They are planning to build a multimillion-dollar exhibition hall as part of their campaign to attract more tourists.

The monks concede that their landmark construction - the Big Buddha, which was opened in 1993 and sits atop a misty plateau at Ngong Ping, where the monastery is located - has started losing tourists to Mickey Mouse and his friends after the Disneyland theme park opened last September.

Sik Chi Wai, the monastery supervisor, would not discuss the exact amount of premium for the 10,000 sq ft piece of land, saying only that it could be more than $30 million.

The $200 million project will see the demolition of part of the existing main hall - Tai Hung Temple.
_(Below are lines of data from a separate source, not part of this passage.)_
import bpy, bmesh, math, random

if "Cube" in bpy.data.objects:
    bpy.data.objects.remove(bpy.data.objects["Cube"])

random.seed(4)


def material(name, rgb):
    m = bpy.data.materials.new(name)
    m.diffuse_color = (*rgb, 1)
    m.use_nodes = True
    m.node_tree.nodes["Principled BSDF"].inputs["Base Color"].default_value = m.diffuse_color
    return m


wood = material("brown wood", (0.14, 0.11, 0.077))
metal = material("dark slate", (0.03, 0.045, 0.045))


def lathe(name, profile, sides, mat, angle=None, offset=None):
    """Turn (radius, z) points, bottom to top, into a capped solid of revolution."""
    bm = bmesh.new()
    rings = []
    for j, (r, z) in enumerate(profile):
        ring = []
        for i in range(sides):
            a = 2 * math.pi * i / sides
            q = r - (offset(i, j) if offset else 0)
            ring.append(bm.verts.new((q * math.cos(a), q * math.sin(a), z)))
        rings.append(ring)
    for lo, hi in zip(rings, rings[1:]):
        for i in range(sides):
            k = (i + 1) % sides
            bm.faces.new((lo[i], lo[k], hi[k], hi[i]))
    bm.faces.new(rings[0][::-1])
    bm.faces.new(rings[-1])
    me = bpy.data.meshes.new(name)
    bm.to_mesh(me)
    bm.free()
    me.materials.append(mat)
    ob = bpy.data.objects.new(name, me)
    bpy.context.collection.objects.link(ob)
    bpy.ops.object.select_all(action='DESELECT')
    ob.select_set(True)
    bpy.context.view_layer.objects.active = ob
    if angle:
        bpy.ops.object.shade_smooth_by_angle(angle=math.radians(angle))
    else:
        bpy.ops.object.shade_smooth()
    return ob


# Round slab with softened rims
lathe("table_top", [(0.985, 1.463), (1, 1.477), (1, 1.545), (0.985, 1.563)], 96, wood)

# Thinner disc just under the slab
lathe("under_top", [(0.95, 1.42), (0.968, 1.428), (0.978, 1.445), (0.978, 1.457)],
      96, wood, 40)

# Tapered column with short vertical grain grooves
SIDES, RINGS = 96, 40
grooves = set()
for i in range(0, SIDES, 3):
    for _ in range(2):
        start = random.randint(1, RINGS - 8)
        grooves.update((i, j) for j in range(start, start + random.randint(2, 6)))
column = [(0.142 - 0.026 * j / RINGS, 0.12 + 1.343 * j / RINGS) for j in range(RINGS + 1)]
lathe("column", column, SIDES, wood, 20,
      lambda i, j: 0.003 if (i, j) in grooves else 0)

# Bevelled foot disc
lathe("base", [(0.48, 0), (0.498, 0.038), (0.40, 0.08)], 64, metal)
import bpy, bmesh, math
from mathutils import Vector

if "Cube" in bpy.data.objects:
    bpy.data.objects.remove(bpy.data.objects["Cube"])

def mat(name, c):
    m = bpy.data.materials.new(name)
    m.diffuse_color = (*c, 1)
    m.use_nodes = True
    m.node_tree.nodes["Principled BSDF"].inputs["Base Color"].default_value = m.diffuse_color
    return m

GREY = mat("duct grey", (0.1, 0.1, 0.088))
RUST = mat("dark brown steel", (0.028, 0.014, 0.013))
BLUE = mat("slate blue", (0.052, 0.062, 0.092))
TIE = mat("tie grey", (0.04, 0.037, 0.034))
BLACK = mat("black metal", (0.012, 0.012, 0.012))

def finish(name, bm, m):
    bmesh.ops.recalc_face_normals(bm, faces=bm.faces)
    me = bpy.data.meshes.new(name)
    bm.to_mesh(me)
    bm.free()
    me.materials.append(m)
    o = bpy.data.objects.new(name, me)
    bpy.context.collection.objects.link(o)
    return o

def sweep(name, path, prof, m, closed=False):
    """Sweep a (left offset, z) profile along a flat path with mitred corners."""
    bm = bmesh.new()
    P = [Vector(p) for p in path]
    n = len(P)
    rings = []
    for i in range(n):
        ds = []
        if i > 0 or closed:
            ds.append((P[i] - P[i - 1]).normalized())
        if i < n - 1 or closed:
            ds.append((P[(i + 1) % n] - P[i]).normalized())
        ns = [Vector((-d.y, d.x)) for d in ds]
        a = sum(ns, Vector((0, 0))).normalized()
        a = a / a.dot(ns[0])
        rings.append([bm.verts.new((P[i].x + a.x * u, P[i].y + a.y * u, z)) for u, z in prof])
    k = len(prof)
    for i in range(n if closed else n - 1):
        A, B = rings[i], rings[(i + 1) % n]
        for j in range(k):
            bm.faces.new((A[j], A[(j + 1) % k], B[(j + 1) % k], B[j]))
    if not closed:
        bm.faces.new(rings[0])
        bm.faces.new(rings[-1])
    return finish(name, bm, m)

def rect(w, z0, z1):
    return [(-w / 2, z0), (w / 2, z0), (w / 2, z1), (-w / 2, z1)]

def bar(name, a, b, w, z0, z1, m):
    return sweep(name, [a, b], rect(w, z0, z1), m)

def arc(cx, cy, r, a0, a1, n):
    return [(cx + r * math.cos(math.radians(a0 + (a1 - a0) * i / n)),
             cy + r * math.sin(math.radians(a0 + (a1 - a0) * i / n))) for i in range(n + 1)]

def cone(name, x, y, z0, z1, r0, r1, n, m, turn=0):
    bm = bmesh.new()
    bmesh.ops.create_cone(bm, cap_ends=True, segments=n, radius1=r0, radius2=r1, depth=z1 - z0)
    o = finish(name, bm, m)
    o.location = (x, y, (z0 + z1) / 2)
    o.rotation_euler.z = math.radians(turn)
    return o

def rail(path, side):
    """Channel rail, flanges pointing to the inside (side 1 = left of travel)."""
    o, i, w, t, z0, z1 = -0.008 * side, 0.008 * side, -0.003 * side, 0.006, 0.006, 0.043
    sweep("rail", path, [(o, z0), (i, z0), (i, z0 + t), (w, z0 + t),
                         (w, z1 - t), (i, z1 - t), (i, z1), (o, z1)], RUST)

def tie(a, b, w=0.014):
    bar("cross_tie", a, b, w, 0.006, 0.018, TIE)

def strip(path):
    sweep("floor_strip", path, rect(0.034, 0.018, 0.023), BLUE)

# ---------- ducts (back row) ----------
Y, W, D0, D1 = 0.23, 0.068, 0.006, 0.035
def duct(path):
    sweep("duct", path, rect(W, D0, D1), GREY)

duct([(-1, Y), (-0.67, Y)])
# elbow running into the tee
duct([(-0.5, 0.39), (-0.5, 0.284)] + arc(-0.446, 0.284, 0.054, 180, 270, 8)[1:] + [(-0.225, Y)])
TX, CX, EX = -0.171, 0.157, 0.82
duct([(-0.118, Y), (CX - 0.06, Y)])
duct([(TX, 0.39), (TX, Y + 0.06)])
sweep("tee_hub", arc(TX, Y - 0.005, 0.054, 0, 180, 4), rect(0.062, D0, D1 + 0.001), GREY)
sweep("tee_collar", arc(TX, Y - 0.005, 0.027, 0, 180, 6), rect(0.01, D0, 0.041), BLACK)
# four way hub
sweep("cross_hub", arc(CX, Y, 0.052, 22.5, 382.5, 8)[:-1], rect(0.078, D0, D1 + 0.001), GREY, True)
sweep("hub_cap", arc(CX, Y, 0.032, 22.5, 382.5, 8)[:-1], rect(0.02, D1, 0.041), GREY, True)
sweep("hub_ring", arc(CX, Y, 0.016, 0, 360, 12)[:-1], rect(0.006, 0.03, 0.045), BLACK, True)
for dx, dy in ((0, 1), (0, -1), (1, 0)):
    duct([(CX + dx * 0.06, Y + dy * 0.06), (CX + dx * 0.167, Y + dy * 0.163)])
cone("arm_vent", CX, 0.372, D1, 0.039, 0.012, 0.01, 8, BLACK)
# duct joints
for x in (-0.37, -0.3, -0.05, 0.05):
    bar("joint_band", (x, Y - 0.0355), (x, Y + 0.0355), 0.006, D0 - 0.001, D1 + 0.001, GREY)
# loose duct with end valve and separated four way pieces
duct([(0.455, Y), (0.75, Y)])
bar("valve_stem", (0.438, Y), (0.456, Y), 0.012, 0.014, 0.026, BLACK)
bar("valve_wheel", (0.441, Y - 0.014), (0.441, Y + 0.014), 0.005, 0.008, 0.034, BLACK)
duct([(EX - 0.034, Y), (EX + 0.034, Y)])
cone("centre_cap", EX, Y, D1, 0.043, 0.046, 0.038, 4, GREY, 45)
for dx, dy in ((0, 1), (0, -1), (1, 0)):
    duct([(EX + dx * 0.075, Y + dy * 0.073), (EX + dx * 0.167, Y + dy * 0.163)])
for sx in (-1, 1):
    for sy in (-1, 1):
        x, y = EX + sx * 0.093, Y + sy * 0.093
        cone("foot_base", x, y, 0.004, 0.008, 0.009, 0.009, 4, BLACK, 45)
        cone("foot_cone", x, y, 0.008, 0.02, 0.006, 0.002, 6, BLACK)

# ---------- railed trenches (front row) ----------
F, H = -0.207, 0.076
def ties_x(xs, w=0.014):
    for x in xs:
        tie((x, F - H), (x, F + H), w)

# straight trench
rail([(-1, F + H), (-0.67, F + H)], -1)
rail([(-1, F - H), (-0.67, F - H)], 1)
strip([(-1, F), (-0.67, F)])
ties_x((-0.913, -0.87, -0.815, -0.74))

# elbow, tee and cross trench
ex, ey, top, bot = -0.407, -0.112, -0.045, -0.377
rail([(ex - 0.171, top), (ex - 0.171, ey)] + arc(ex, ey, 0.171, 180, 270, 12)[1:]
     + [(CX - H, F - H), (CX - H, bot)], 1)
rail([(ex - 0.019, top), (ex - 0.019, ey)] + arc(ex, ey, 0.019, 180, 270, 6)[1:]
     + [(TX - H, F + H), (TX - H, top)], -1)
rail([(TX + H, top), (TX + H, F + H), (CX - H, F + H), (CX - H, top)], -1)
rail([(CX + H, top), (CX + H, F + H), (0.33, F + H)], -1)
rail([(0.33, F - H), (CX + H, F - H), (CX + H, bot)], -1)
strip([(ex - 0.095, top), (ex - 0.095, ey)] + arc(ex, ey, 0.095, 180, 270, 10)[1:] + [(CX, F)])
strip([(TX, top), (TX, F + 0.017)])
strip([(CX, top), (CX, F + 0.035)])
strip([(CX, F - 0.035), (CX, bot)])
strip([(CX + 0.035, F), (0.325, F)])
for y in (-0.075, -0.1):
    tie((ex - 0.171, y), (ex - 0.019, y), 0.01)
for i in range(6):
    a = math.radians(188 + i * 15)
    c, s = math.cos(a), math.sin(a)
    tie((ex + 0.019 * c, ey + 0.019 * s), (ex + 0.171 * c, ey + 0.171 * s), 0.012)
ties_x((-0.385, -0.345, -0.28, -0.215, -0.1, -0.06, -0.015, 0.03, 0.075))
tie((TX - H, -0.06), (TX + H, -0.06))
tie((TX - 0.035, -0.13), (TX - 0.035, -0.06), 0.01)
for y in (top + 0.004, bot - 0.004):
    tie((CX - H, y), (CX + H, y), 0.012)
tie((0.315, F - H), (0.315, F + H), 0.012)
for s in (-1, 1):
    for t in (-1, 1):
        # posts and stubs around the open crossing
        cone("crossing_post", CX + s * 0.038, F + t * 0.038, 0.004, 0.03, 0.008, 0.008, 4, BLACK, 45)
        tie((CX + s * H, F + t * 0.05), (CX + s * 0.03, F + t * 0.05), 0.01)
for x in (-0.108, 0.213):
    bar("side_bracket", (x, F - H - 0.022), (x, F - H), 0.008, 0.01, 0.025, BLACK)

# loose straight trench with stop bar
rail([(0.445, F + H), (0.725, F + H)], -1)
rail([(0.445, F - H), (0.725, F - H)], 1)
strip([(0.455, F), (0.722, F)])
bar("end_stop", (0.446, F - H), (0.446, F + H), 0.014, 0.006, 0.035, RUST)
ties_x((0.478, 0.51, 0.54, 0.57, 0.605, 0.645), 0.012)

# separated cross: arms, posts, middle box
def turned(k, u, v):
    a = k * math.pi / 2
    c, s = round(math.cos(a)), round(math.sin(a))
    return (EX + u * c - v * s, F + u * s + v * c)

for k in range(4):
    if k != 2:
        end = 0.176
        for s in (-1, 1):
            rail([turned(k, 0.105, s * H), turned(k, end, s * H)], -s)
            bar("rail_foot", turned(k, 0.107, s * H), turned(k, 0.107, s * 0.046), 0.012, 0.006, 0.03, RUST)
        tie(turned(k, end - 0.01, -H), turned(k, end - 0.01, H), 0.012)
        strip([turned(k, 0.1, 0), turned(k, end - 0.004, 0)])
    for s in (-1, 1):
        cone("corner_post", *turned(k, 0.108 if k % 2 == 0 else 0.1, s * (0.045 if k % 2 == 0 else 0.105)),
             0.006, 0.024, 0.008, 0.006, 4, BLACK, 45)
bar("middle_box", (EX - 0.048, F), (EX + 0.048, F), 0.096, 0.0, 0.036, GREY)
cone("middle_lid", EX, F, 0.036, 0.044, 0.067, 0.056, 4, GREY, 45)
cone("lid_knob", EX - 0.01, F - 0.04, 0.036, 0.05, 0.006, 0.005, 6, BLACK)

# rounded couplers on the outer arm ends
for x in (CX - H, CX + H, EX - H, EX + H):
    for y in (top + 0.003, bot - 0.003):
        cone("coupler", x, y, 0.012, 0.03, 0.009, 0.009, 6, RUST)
A new extension will be added to house an exhibition hall and a library of Buddhist scripts, according to the monastery's plans. The total floor area of the new extension will be about 70,000 sq ft.

The monastery is raising money for the project and hopes to start construction late this year. It will take about three years to complete.

Sik Chi Wai said: 'Many people have already visited Po Lin Monastery. Now we are planning a new building and part of it will be used as an exhibition centre. We hope it will give our place a new look to attract more tourists.'

He said the monastery was a non-profit-making organisation and hoped the government could give them preferential treatment on the land premium charges.

The monastery, built in the 1920s, is a sprawling complex of temples and pavilions that attracts local pilgrims and tourists from around the world. It saw a boom in visitors with the opening of the Big Buddha, which is reputedly the world's largest outside, seated, bronze Buddha statue.

But Sik Chi Wai conceded the number of visitors had fallen by almost 40 per cent since the opening of Disneyland last year.

Visitors to the monastery or Big Buddha do not need to pay admission but many buy vegetarian meals there.

Sik Chi Wai said the monastery might consider charging visitors $10 each for admission.

'I do not want to give others the impression that our monastery is eager to make money,' he said. 'But the reality is that we need money to maintain the operation. We have some 200 staff.'

Secretary for Economic Development and Labour Stephen Ip Shu-kwan yesterday would not say whether the government would agree to cut land premium charges.

'Negotiation is under way,' he said. 'There is no big difference. We are still discussing the conditions of land use and other details.'